Lines below that include the word "around" should each be copied.

(Saved entries)

+++

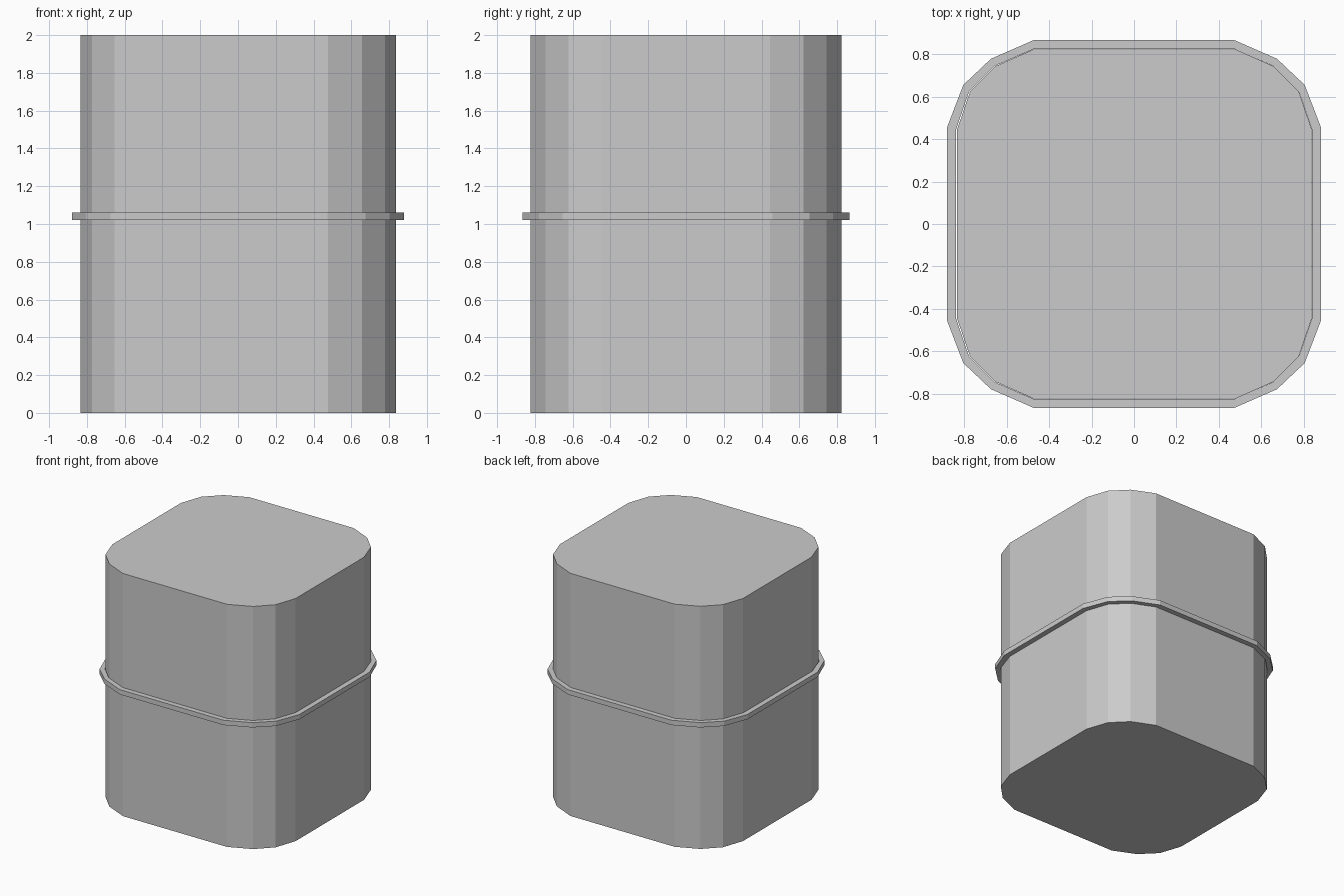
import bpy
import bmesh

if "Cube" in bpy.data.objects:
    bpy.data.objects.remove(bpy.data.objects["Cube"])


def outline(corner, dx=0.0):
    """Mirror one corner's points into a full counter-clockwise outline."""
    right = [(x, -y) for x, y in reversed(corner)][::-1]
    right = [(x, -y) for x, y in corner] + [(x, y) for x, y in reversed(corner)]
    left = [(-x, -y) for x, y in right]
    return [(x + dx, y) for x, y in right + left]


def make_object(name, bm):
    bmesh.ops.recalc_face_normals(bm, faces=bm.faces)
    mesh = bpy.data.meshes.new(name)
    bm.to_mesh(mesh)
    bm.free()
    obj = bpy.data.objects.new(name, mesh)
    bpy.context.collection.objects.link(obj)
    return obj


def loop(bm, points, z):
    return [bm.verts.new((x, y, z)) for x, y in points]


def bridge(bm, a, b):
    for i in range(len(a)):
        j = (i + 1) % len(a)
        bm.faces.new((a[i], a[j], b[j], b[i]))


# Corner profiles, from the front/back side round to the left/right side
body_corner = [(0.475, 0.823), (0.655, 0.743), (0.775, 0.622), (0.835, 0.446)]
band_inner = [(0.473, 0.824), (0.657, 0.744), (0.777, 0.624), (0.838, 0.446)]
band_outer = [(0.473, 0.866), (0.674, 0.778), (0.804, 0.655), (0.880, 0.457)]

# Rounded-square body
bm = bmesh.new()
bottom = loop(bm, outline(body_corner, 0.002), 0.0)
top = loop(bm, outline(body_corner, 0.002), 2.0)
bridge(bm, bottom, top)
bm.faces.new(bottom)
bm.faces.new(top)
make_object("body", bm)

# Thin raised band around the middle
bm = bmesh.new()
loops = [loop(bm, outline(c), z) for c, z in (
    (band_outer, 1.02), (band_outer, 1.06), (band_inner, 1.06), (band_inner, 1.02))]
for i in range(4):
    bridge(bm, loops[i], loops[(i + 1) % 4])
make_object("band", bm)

+++

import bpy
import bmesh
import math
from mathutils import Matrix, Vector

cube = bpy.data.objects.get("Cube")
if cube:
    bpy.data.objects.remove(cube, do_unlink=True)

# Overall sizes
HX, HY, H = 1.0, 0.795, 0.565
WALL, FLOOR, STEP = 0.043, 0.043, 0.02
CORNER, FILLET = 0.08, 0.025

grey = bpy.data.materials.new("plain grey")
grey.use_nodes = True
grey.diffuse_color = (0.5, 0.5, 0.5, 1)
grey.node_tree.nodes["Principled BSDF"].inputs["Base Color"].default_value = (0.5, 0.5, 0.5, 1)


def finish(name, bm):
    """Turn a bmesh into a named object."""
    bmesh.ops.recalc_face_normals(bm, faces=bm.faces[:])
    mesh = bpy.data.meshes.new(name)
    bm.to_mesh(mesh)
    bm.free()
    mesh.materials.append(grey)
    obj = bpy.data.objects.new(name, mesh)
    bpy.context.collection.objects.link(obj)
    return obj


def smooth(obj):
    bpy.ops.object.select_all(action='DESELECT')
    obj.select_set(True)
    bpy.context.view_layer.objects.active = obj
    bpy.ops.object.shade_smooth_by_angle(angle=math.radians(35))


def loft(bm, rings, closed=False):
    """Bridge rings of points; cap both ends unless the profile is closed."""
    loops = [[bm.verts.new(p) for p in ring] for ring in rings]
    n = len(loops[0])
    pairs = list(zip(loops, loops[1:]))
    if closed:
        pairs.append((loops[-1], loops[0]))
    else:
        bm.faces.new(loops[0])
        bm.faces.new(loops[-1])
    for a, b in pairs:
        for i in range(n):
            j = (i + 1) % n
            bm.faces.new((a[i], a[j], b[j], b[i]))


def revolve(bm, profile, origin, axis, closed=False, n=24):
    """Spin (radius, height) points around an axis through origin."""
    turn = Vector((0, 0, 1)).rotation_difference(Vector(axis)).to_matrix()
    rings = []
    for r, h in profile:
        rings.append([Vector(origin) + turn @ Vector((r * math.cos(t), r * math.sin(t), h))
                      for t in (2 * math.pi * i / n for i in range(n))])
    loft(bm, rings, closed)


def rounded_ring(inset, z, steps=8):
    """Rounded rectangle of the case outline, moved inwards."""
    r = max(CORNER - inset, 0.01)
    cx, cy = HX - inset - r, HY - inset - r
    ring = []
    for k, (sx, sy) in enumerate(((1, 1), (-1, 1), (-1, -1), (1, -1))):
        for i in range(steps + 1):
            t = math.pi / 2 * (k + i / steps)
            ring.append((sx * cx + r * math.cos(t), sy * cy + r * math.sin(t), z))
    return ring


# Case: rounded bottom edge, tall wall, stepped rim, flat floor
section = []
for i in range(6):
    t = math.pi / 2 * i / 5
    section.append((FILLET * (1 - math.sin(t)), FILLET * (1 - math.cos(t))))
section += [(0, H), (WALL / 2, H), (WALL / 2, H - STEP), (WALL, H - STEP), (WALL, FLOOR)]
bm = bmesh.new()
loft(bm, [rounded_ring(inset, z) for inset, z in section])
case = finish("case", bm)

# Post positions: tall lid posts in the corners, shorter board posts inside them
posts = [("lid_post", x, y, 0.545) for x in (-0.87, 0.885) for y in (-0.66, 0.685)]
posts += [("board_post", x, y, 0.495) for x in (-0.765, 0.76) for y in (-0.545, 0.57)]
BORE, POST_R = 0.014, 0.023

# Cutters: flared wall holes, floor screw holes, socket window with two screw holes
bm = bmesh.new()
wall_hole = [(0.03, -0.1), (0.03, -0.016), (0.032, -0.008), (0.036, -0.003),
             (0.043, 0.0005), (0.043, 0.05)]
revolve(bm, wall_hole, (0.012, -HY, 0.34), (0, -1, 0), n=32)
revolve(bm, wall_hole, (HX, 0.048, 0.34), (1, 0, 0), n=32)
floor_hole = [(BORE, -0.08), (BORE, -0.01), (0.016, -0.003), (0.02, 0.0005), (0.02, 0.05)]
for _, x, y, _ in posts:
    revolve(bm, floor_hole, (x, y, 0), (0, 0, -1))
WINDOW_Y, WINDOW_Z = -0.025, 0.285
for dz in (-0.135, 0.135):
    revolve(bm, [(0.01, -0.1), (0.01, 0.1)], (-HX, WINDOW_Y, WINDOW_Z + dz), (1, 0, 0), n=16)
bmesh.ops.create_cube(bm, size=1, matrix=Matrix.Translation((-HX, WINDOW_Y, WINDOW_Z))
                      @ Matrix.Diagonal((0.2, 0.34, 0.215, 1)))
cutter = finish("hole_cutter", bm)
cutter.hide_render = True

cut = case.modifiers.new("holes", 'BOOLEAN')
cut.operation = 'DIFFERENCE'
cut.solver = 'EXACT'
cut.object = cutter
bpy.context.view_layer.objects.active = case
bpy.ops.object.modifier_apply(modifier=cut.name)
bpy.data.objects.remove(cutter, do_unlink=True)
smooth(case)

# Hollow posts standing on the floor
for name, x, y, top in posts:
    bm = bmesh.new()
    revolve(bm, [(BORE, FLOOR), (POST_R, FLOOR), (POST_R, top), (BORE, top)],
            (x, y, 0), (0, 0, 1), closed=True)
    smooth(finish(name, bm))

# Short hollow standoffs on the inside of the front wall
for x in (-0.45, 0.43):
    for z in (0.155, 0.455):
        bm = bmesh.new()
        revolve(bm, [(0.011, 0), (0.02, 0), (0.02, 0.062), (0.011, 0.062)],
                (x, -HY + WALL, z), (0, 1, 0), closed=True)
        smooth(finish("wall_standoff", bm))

+++

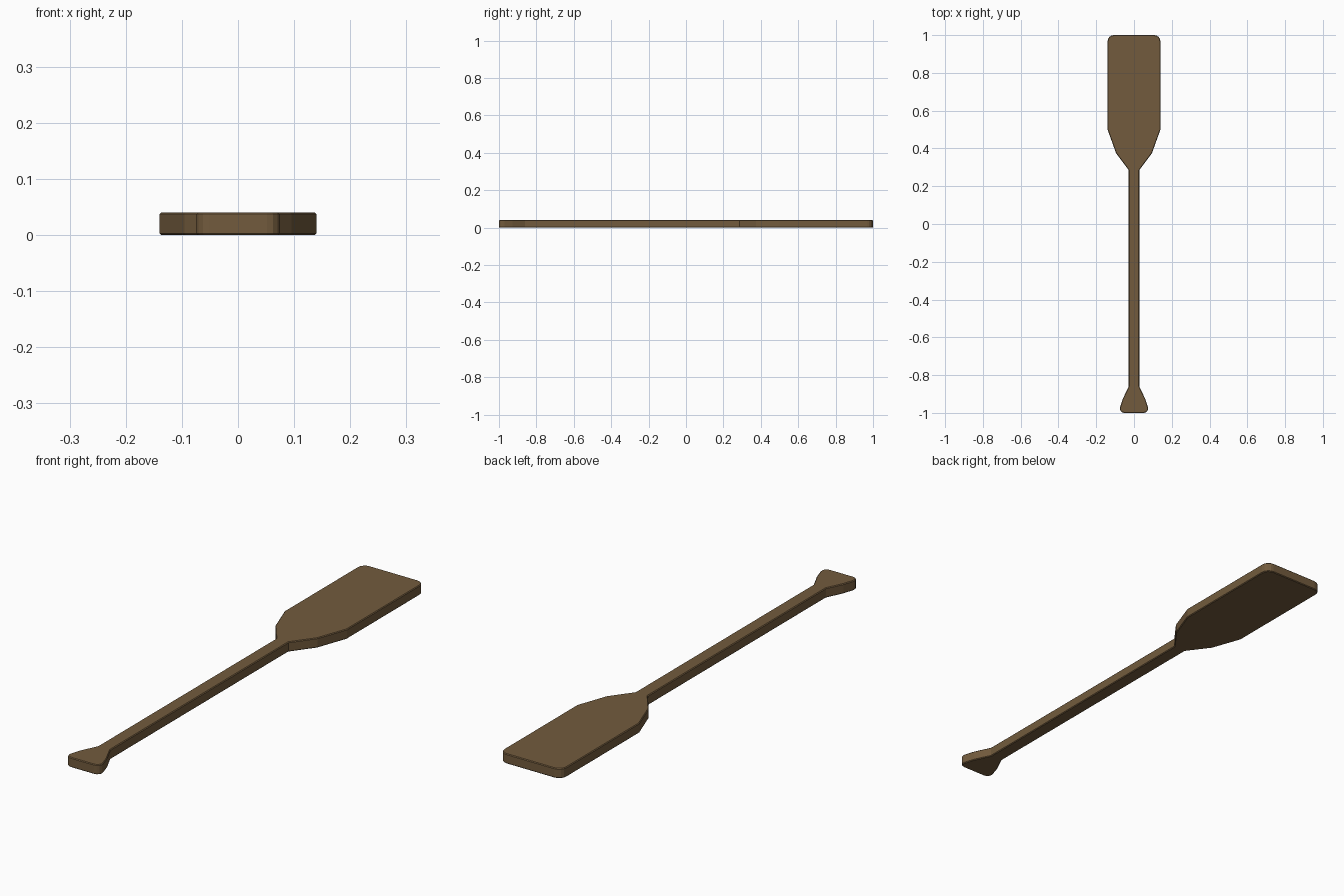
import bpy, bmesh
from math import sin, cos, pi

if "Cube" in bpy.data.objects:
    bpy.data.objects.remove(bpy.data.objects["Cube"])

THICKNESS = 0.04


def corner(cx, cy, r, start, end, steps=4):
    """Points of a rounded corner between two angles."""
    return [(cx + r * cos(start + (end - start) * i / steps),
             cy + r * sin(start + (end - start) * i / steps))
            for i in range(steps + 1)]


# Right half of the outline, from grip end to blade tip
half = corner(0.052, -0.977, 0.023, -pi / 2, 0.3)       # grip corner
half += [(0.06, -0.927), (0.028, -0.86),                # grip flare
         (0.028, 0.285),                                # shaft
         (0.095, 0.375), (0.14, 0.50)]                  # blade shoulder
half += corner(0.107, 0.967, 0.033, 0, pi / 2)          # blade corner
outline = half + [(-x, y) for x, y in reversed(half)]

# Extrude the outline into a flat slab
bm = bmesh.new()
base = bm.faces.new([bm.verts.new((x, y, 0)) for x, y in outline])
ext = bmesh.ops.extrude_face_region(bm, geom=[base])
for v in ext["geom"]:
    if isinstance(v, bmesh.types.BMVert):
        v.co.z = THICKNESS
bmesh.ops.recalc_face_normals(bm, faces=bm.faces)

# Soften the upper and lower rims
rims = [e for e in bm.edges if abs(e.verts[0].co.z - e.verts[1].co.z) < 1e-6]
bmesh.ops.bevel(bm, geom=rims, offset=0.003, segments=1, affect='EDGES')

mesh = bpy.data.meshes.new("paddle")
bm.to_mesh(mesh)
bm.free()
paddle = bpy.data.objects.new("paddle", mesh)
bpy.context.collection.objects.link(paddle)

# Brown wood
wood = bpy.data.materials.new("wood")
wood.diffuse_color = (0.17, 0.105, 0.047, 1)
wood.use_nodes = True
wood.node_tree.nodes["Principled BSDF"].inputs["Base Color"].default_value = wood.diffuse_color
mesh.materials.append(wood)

+++

**Exercise result**
# Thin raised band around the middle
    """Spin (radius, height) points around an axis through origin."""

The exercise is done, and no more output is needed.